Planning, Startups, Stories


Tim Berry on business planning, starting and growing your business, and having a life in the meantime.

Can You Define Good Management Technique? 1

With due respect to some of the great thinkers who have, I don’t understand how anybody even tries to define, teach, or even predict good management technique.

Even if it’s just one manager and one person being managed, there are already three huge factors: the manager, the other person, and the situation. Both the people involved have their strengths and weaknesses and all that. And the situation itself, what’s going on, is an entire additional set of factors. Then there’s baggage from the past, and, well, it becomes an infinite problem. Higher math. Condemned to infinite case-by-case analysis. screen shot
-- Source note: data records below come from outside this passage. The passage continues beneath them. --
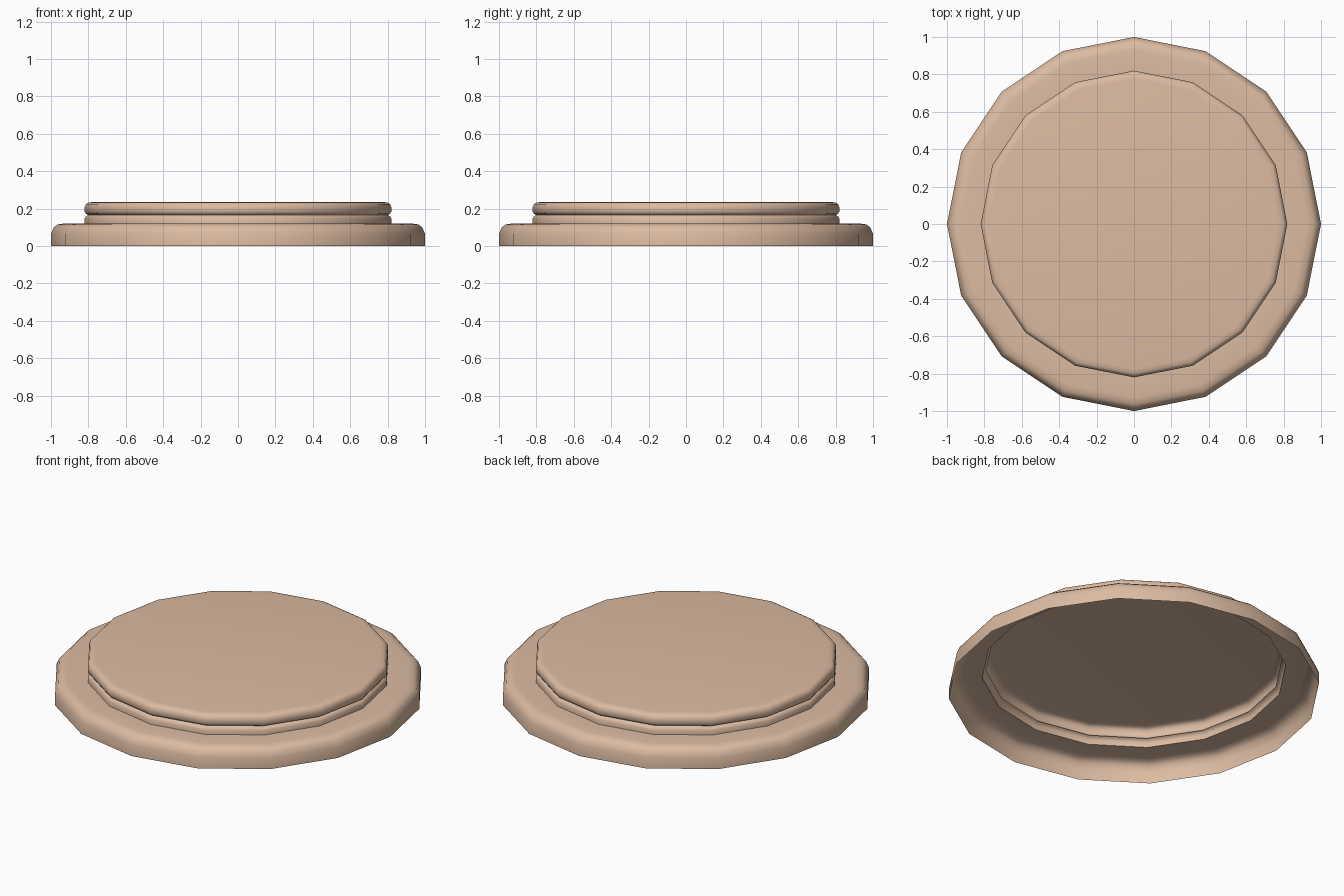
import bpy, bmesh
from math import cos, sin, pi

if "Cube" in bpy.data.objects:
    bpy.data.objects.remove(bpy.data.objects["Cube"])

SIDES = 16

# half profile (radius, height): base wall, rounded shoulder, step, groove, rounded lid
profile = [
    (1.0, 0.0), (1.0, 0.065), (0.985, 0.1), (0.965, 0.115), (0.93, 0.12),
    (0.82, 0.12), (0.82, 0.147), (0.813, 0.158), (0.80, 0.165),
    (0.813, 0.172), (0.82, 0.184), (0.82, 0.207), (0.813, 0.224),
    (0.80, 0.232), (0.775, 0.235),
]

# lathe the profile into an open-bottomed shell
bm = bmesh.new()
rings = [[bm.verts.new((r * cos(2 * pi * i / SIDES), r * sin(2 * pi * i / SIDES), z))
          for i in range(SIDES)] for r, z in profile]
for low, high in zip(rings, rings[1:]):
    for i in range(SIDES):
        j = (i + 1) % SIDES
        bm.faces.new((low[i], low[j], high[j], high[i]))
bm.faces.new(rings[-1])  # flat top

mesh = bpy.data.meshes.new("round_base")
bm.to_mesh(mesh)
bm.free()
base = bpy.data.objects.new("round_base", mesh)
bpy.context.collection.objects.link(base)

# tan material
mat = bpy.data.materials.new("tan")
mat.diffuse_color = (0.72, 0.50, 0.36, 1)
mat.use_nodes = True
mat.node_tree.nodes["Principled BSDF"].inputs["Base Color"].default_value = mat.diffuse_color
mesh.materials.append(mat)

bpy.context.view_layer.objects.active = base
base.select_set(True)
bpy.ops.object.shade_smooth_by_angle(angle=pi / 4)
I think about what I’ve heard about coaches in professional athletics. Sometimes a supposedly hard-nosed, tough coach will win the championship, and sometimes a supposedly “people person,” softer coach, will. And occasionally you hear about a coach who is either hard or soft to each individual player, depending on his sense of how that specific player responds. There too, though, with coaching, it’s a pretty complex problem, because it’s about the nature of the coach, the nature of the player, and the nature of the situation.

So too with wielding authority in your own business.

What reminded me today was Karen Hough’s Handling Tough Conversations in 3 Simple Steps, on Small Business Trends. She’s sharing data from interviews with more than 1,000 of managers in larger companies. She found that the hardest part of their job was “tough conversations.” Here’s a quote:

Conflict makes most people nervous, so we avoid having those tough conversations, even if we know it may produce a better outcome. A study of more than 1,000 project managers across 40 companies found that if project leaders were willing to break a code of silence, they could substantially improve their ability to execute on initiatives.

Although that study was done with middle managers in larger corporations, I know that it applies very well to small business and entrepreneurship. The code of silence is a reluctance to deal with poor performance, bad news, and negative feedback. It’s certainly a problem every manager has to face.

In her post, Karen shares is three-pronged strategy to break what she calls the code of silence, changing the motif from authority to coaching. It’s not a cure-all by any means, but it could help. And I wish I had a better solution to offer, but I don’t.

  • CWebb

    This is truly a subject you learn from doing and experiencing. I had bosses who were great at this and those who were very poor at any conversations. It was not limited to middle management. My experience in management was that when I cared enough to maintain regular one on one dialogue and be clear of the expectations, the tough conversations were not as challenging. The whole team had an understanding of what was out of order and had respect when you took action . I always had concise notes with 3-4 points to make during the conversations and kept on script to avoid diversions. These points had clear resolution expectations and timelines included to avoid ambiguity. If I felt the conversation needed a witness, I had that in place. However, I never got to this place without initial conversations so that there were no surprises. My watershed experience though was a time when I was able to move an employee out of a bad experience that would have resulted in firing into a perfect job fit in a different area in the company. This happened during the conversation to fire them, when I had the calmness to ask one simple question before we went through the paperwork that we both knew was final. My motivation was to understand what was going on that had created such a nightmare situation. I was told at that time that this employee actually hated the position, but had felt this job was important for their career and therefore felt stuck. Wow! That definately changed the course of our dialogue. This person become an award winning employee once moved to an area that matched their strengths. I learned a lot as a manager during that experience and it made me commit even more to the role of one on one dialogue. There is no substitution for this as people are the number one asset of the company!